**Task directions**
After finding the line containing "(0.17, 0.13, 0.17))" below, please output that line and each following one through the line containing "bm = bmesh.new()", exactly as written.

──────── Data for processing

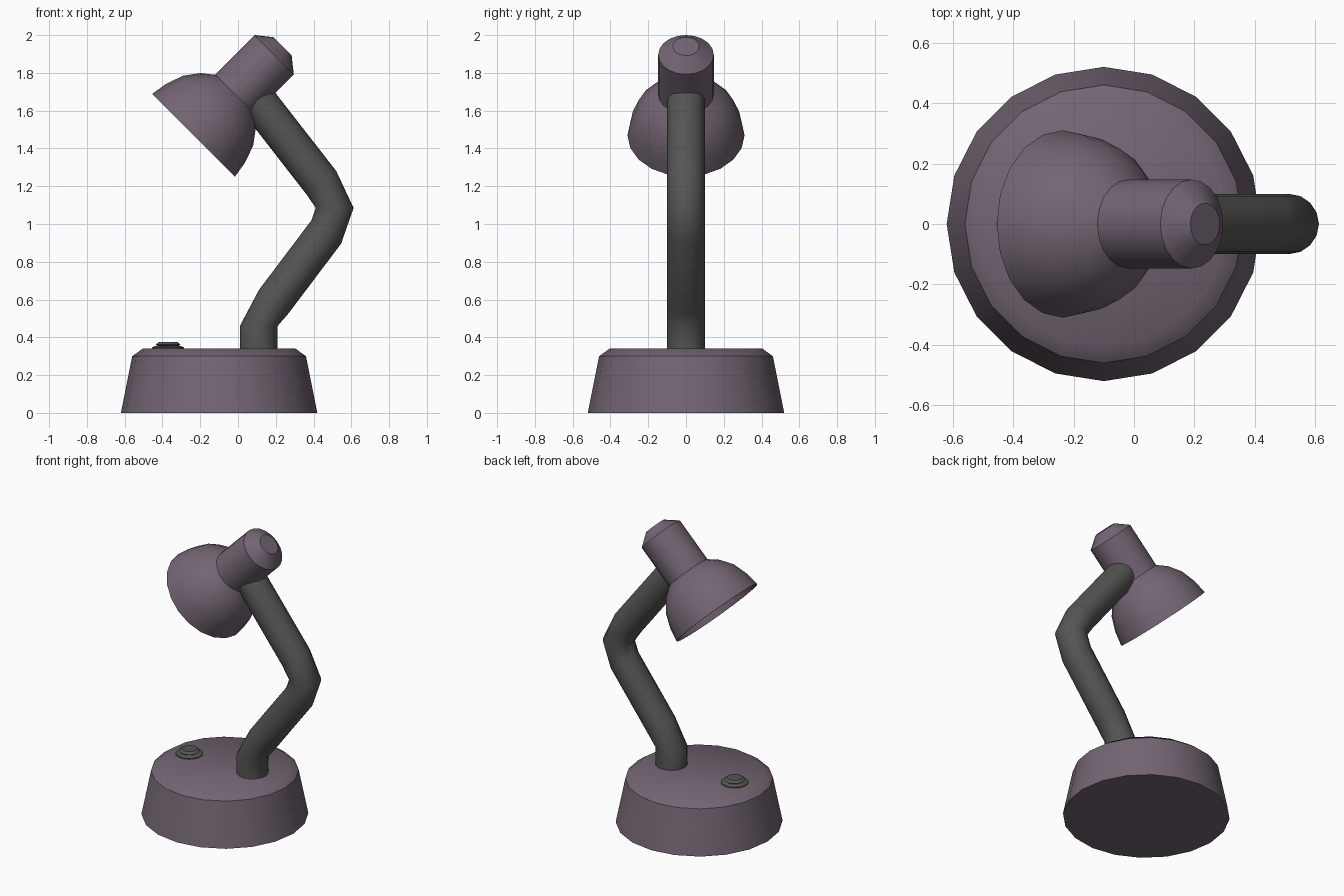
import bpy, bmesh
from math import sin, cos, pi, radians

if "Cube" in bpy.data.objects:
    bpy.data.objects.remove(bpy.data.objects["Cube"])


def material(name, rgb):
    m = bpy.data.materials.new(name)
    m.diffuse_color = (*rgb, 1)
    m.use_nodes = True
    m.node_tree.nodes["Principled BSDF"].inputs["Base Color"].default_value = m.diffuse_color
    return m


PLUM = material("plum", (0.17, 0.13, 0.17))
DARK = material("dark_grey", (0.09, 0.09, 0.088))


def loft(name, rings, mat, angle, close=False):
    """Skin a list of point rings, cap the ends (or join last to first)."""
    bm = bmesh.new()
    loops = [[bm.verts.new(p) for p in ring] for ring in rings]
    pairs = list(zip(loops, loops[1:]))
    if close:
        pairs.append((loops[-1], loops[0]))
    n = len(loops[0])
    for a, b in pairs:
        for i in range(n):
            j = (i + 1) % n
            bm.faces.new((a[i], a[j], b[j], b[i]))
    if not close:
        bm.faces.new(loops[0])
        bm.faces.new(loops[-1])
    bmesh.ops.recalc_face_normals(bm, faces=bm.faces)
    me = bpy.data.meshes.new(name)
    bm.to_mesh(me)
    bm.free()
    ob = bpy.data.objects.new(name, me)
    bpy.context.collection.objects.link(ob)
    me.materials.append(mat)
    bpy.ops.object.select_all(action='DESELECT')
    ob.select_set(True)
    bpy.context.view_layer.objects.active = ob
    bpy.ops.object.shade_smooth_by_angle(angle=radians(angle))
    return ob


def lathe(name, profile, mat, loc, tilt=0, sides=20, angle=32):
    """Revolve (radius, height) points about a local z axis tilted toward +x."""
    rings = [[(r * cos(2 * pi * i / sides), r * sin(2 * pi * i / sides), h)
              for i in range(sides)] for r, h in profile]
    ob = loft(name, rings, mat, angle)
    ob.location = loc
    ob.rotation_euler.y = radians(tilt)
    return ob


# Weighted base
lathe("base", [(0.52, 0), (0.46, 0.30), (0.405, 0.34)], PLUM, (-0.10, 0, 0), angle=40)

# Switch: surround and push button
lathe("switch_ring", [(0.085, 0.33), (0.085, 0.346), (0.068, 0.355)], DARK, (-0.37, 0, 0))
lathe("switch_button", [(0.05, 0.35), (0.066, 0.362), (0.048, 0.376)], DARK, (-0.37, 0, 0))

# Bent arm: (x, z, lean of the ring in degrees)
path = [(0.11, 0.33, 0), (0.11, 0.46, 0), (0.19, 0.59, 38), (0.467, 0.957, 38),
        (0.512, 1.085, 0), (0.441, 1.219, -38), (0.09, 1.67, -38)]
R, N = 0.1, 16
arm_rings = []
for x, z, lean in path:
    a = radians(lean)
    arm_rings.append([(x + R * cos(2 * pi * i / N) * cos(a), R * sin(2 * pi * i / N),
                       z - R * cos(2 * pi * i / N) * sin(a)) for i in range(N)])
loft("arm", arm_rings, DARK, 45)

# Lamp head, tilted 45 degrees: open shade and bulb socket
HEAD = (-0.235, 0, 1.47)
outer = [(0.31, 0), (0.295, 0.09), (0.262, 0.184), (0.207, 0.258), (0.138, 0.313)]
inner = [(r - 0.012, max(h - 0.008, 0)) for r, h in reversed(outer)]
lathe("shade", [(0.01, 0.318)] + outer[::-1] + inner[::-1] + [(0.01, 0.306)],
      PLUM, HEAD, 45)
lathe("socket", [(0.147, 0.308), (0.147, 0.603), (0.069, 0.665)], PLUM, HEAD, 45)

────────────────

**Solution to the exercise**
PLUM = material("plum", (0.17, 0.13, 0.17))
DARK = material("dark_grey", (0.09, 0.09, 0.088))


def loft(name, rings, mat, angle, close=False):
    """Skin a list of point rings, cap the ends (or join last to first)."""
    bm = bmesh.new()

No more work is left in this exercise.